Monday, November 23, 2009

First Bites.... Carrots and Zucchini Puree

I remember when we decided to start our first child on solids. Like most French people, we decided to start with carrots, not with hot cereals. I don't have anything against hot cereals (I actually like oatmeal with warm milk (yes, yes)!!) but I think that they taste too bland to me to be introduced first, especially if the child has been/is being breastfed. The whole point of starting a child on solids is to make her discover new stronger tastes and textures early on. Offering rice or oatmeal cereals does not serve that purpose well to my opinion.

So, for my child, I made my first carrots puree and watched out as she took her first bite... It was the first time we were introducing the spoon as well, so there was some adaptation to the new utensil too. Needless to say that it was not a great success! I'm not sure how much she actually ate (maybe three full spoons?); her whole bib (and our walls) turned orange....... but at least we had started the process! And as her mom, it was also a big step for me to see her take that first bite. I was emotionally moved (sigh)!

Over the following weeks, I made a point to make my own purees with fresh vegetables, relying on baby jars when it was not convenient for me to bring my home-made food or when I needed specific vegetables (there was no way I was going to make peas or green beans purees!) I tried, as much as possible, to serve her green vegetables every other day, using more and more diverse vegetables and herbs (turnips, leeks, fresh thyme, parsley, etc.) as she was eating better.
I would offer my child a vegetable puree for lunch and then, a few weeks later, once the salty taste was acquired, a fruit puree for her 4-pm snack. With the fruit purees, I found it easier to purchase the baby jars than making my own. As long they were not with added sugar, I was fine with the fruit jars. I did give her cooked apples when she was able to chew a little bit; I never gave her fresh fruits until she was one, except maybe for bananas.
Once she was not having any difficulties with the vegetables and fruits purees, I started adding the hot cereals (plain first and then with vegetables puree.) I'm not sure she needed them but it made me feel like she was having more "solids"... and maybe, just maybe, having a fuller stomach, would make her sleep through the night better. I wished!

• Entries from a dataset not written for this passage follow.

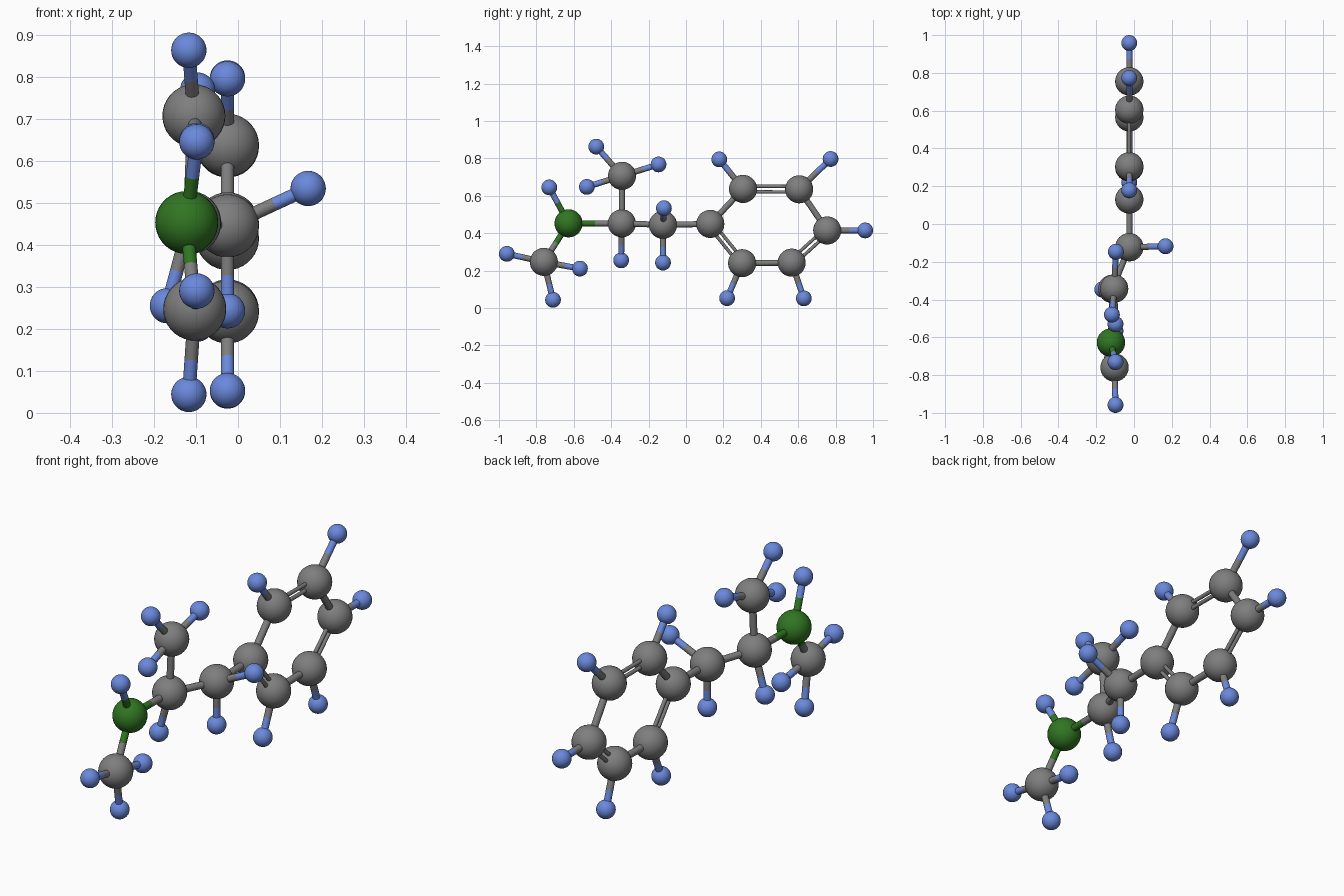
import bpy, math
from mathutils import Vector

if "Cube" in bpy.data.objects:
    bpy.data.objects.remove(bpy.data.objects["Cube"])


def material(name, rgb):
    m = bpy.data.materials.new(name)
    m.diffuse_color = (*rgb, 1)
    m.use_nodes = True
    m.node_tree.nodes["Principled BSDF"].inputs["Base Color"].default_value = m.diffuse_color
    return m


MATS = {"carbon": material("grey", (0.21, 0.21, 0.21)),
        "nitrogen": material("green", (0.03, 0.18, 0.016)),
        "hydrogen": material("blue", (0.145, 0.25, 0.72))}
RADIUS = {"carbon": 0.075, "nitrogen": 0.075, "hydrogen": 0.042}

# atom centres
ATOMS = {
    # ring
    "C1": (-.025, .13, .45), "C2": (-.025, .305, .637), "C3": (-.025, .605, .635),
    "C4": (-.025, .755, .415), "C5": (-.025, .565, .243), "C6": (-.025, .30, .24),
    "H2": (-.025, .178, .795), "H3": (-.025, .773, .797), "H4": (-.025, .958, .415),
    "H5": (-.025, .63, .052), "H6": (-.025, .22, .053),
    # chain
    "C7": (-.025, -.123, .445), "H7a": (.167, -.118, .534), "H7b": (-.025, -.123, .243),
    "C8": (-.115, -.343, .453), "H8": (-.168, -.347, .255),
    # side methyl
    "C9": (-.105, -.342, .707), "H9a": (-.117, -.48, .863),
    "H9b": (-.098, -.53, .648), "H9c": (-.096, -.147, .768),
    # amine and end methyl
    "N1": (-.122, -.628, .453), "HN": (-.098, -.731, .645),
    "C10": (-.103, -.76, .247), "H10a": (-.098, -.958, .29),
    "H10b": (-.098, -.567, .211), "H10c": (-.117, -.711, .044),
}
SINGLE = ("C1-C2 C3-C4 C5-C6 C2-H2 C3-H3 C4-H4 C5-H5 C6-H6 C1-C7 C7-H7a C7-H7b "
          "C7-C8 C8-H8 C8-C9 C9-H9a C9-H9b C9-H9c C8-N1 N1-HN N1-C10 "
          "C10-H10a C10-H10b C10-H10c")
DOUBLE = "C2-C3 C4-C5 C6-C1"


def kind(key):
    return {"C": "carbon", "N": "nitrogen", "H": "hydrogen"}[key[0]]


def finish(name, mat):
    ob = bpy.context.object
    ob.name = name
    ob.data.materials.append(mat)
    bpy.ops.object.shade_smooth_by_angle(angle=math.radians(40))


def rod(a, b, r, name, mat):
    d = b - a
    bpy.ops.mesh.primitive_cylinder_add(
        vertices=20, radius=r, depth=d.length, location=(a + b) / 2,
        rotation=d.to_track_quat('Z', 'Y').to_euler())
    finish(name, mat)


# each bond is two half rods, coloured like the atom they touch
def bond(p, q, r, offset):
    a, b = Vector(ATOMS[p]) + offset, Vector(ATOMS[q]) + offset
    # split where the visible part of the bond is halved
    d = (b - a).normalized()
    mid = (a + d * RADIUS[kind(p)] + b - d * RADIUS[kind(q)]) / 2
    rod(a, mid, r, kind(p) + "_bond", MATS[kind(p)])
    rod(mid, b, r, kind(q) + "_bond", MATS[kind(q)])


# atoms
for key, pos in ATOMS.items():
    k = kind(key)
    bpy.ops.mesh.primitive_uv_sphere_add(segments=32, ring_count=18,
                                         radius=RADIUS[k], location=pos)
    finish(k + "_atom", MATS[k])

# single bonds
for pair in SINGLE.split():
    bond(*pair.split("-"), 0.016, Vector((0, 0, 0)))

# double bonds lie side by side in the ring plane
for pair in DOUBLE.split():
    p, q = pair.split("-")
    side = (Vector(ATOMS[q]) - Vector(ATOMS[p])).cross(Vector((1, 0, 0))).normalized()
    for s in (-1, 1):
        bond(p, q, 0.009, side * 0.015 * s)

A few months later, I was traveling to France and there I discovered the variety of baby jars available:  no sweet potatoes (not very common in France), but zucchinis, artichoke, ratatouille (yes, ratatouille!), leeks, etc.
That gave me more ideas to prepare some home-made purees. I'll try to recreate some for you on this blog. In the meantime, here is the simplest ever: carrots with zucchinis. Bon Appétit!

- 1 carrot, pealed and sliced
- 1 zucchini, sliced
- Fresh thyme (optional)
  • In a pot, steam or boil the vegetables (with fresh thyme) until very soft
  • (Remove fresh thyme stems)
  • Blend and serve at room temperature
My personal comments:
  • I have a vegetables mill that I use to make purees. I used it to make my child's purees; I find that without liquid, my immersion blender or stand-alone blender were not doing a great job.
  • You can freeze the extra (ice cube trays are great!) so that you have it for another day or to mix with other vegetables.
  • I never added salt. See my previous post on Sodium.

1 comment:

  1. super! merci sister car je dois commencer a donner des solides a Elias le mois prochain.

    Au fait j ai fait mon thanksgiving diner hier dans un restau mexicain (bon il ne faut pas chercher a comprendre c est Shanghai). C etait tres bon (repas traditionnel) mais nous etions les derniers a diner a 20h30 car la majorite des clients etait arrivee vers 17h (il manquait- merci bien- la TV avec le football americain!). A quand la recette de la dinde???